For the foregoing reasons, Robles' habeas petition should be denied. Furthermore, because Robles has not made the substantial showing of the denial of a constitutional right required by 28 U.S.C. § 2253(c)(2), a certificate of appealability should not be issued.
V. Notice of Procedure for Filing of Objections to this Report and Recommendation
The parties shall have ten (10) days from the service of this Report and Recommendation to file written objections pursuant to 28 U.S.C. § 636(b)(1) and Rule 72(b) of the Federal Rules of Civil Procedure. See also Fed. R. Civ. P. 6(a) and (d). Any such objections shall be filed with the Clerk of the Court, with courtesy copies delivered to the chambers of the Honorable Jed S. Rakoff and to my chambers at the United States Courthouse, 500 Pearl Street, New York, New York 10007, and to any opposing parties. See 28 U.S.C. § 636(b)(1); Fed. R. Civ. P. 6(a), 6(d), 72(b). Any requests for an extension of time for filing objections must be directed to Judge Rakoff. The failure to file these timely objections will result in a waiver of those objections for purposes of appeal.
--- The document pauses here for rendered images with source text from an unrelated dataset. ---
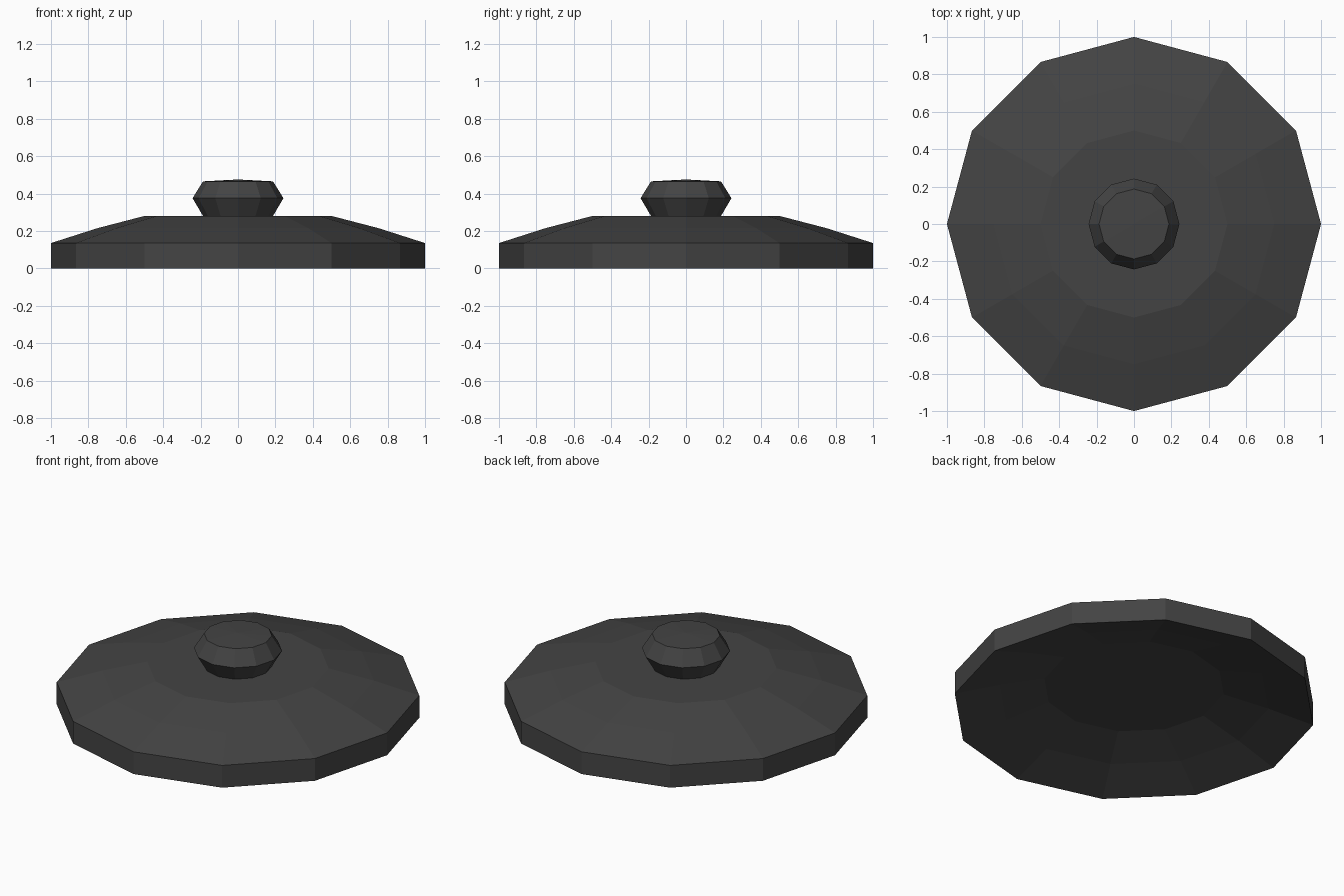
import bpy, bmesh
from math import cos, sin, tau

if "Cube" in bpy.data.objects:
    bpy.data.objects.remove(bpy.data.objects["Cube"])

SIDES = 12
THICKNESS = 0.135

dark = bpy.data.materials.new("dark_grey")
dark.diffuse_color = (0.057, 0.057, 0.057, 1)
dark.use_nodes = True
dark.node_tree.nodes["Principled BSDF"].inputs["Base Color"].default_value = dark.diffuse_color


def lathe(name, profile):
    """Flat-faced turned shape; a profile point with radius 0 closes it to a tip."""
    bm = bmesh.new()
    rings = []
    for r, z in profile:
        n = SIDES if r > 0 else 1
        rings.append([bm.verts.new((r * cos(tau * i / SIDES), r * sin(tau * i / SIDES), z))
                      for i in range(n)])
    for low, high in zip(rings, rings[1:]):
        for i in range(SIDES):
            j = (i + 1) % SIDES
            if len(low) == 1:
                bm.faces.new((low[0], high[j], high[i]))
            elif len(high) == 1:
                bm.faces.new((low[i], low[j], high[0]))
            else:
                bm.faces.new((low[i], low[j], high[j], high[i]))
    mesh = bpy.data.meshes.new(name)
    bm.to_mesh(mesh)
    bm.free()
    mesh.materials.append(dark)
    obj = bpy.data.objects.new(name, mesh)
    bpy.context.collection.objects.link(obj)
    return obj


# Lid of even thickness: the underside repeats the sloping top, lowered to z = 0
slope = [(1, THICKNESS), (0.75, 0.215), (0.5, 0.28), (0, 0.28)]
underside = [(r, z - THICKNESS) for r, z in reversed(slope)]
lathe("lid_plate", underside + slope)

# Flared knob with a slightly raised top
lathe("lid_knob", [(0.187, 0.28), (0.243, 0.375), (0.187, 0.465), (0, 0.475)])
See 28 U.S.C. § 636(b)(1); Fed. R. Civ. P. 6(a), 6(d), 72(b); Thomas v. Am, 474 U.S. 140 (1985).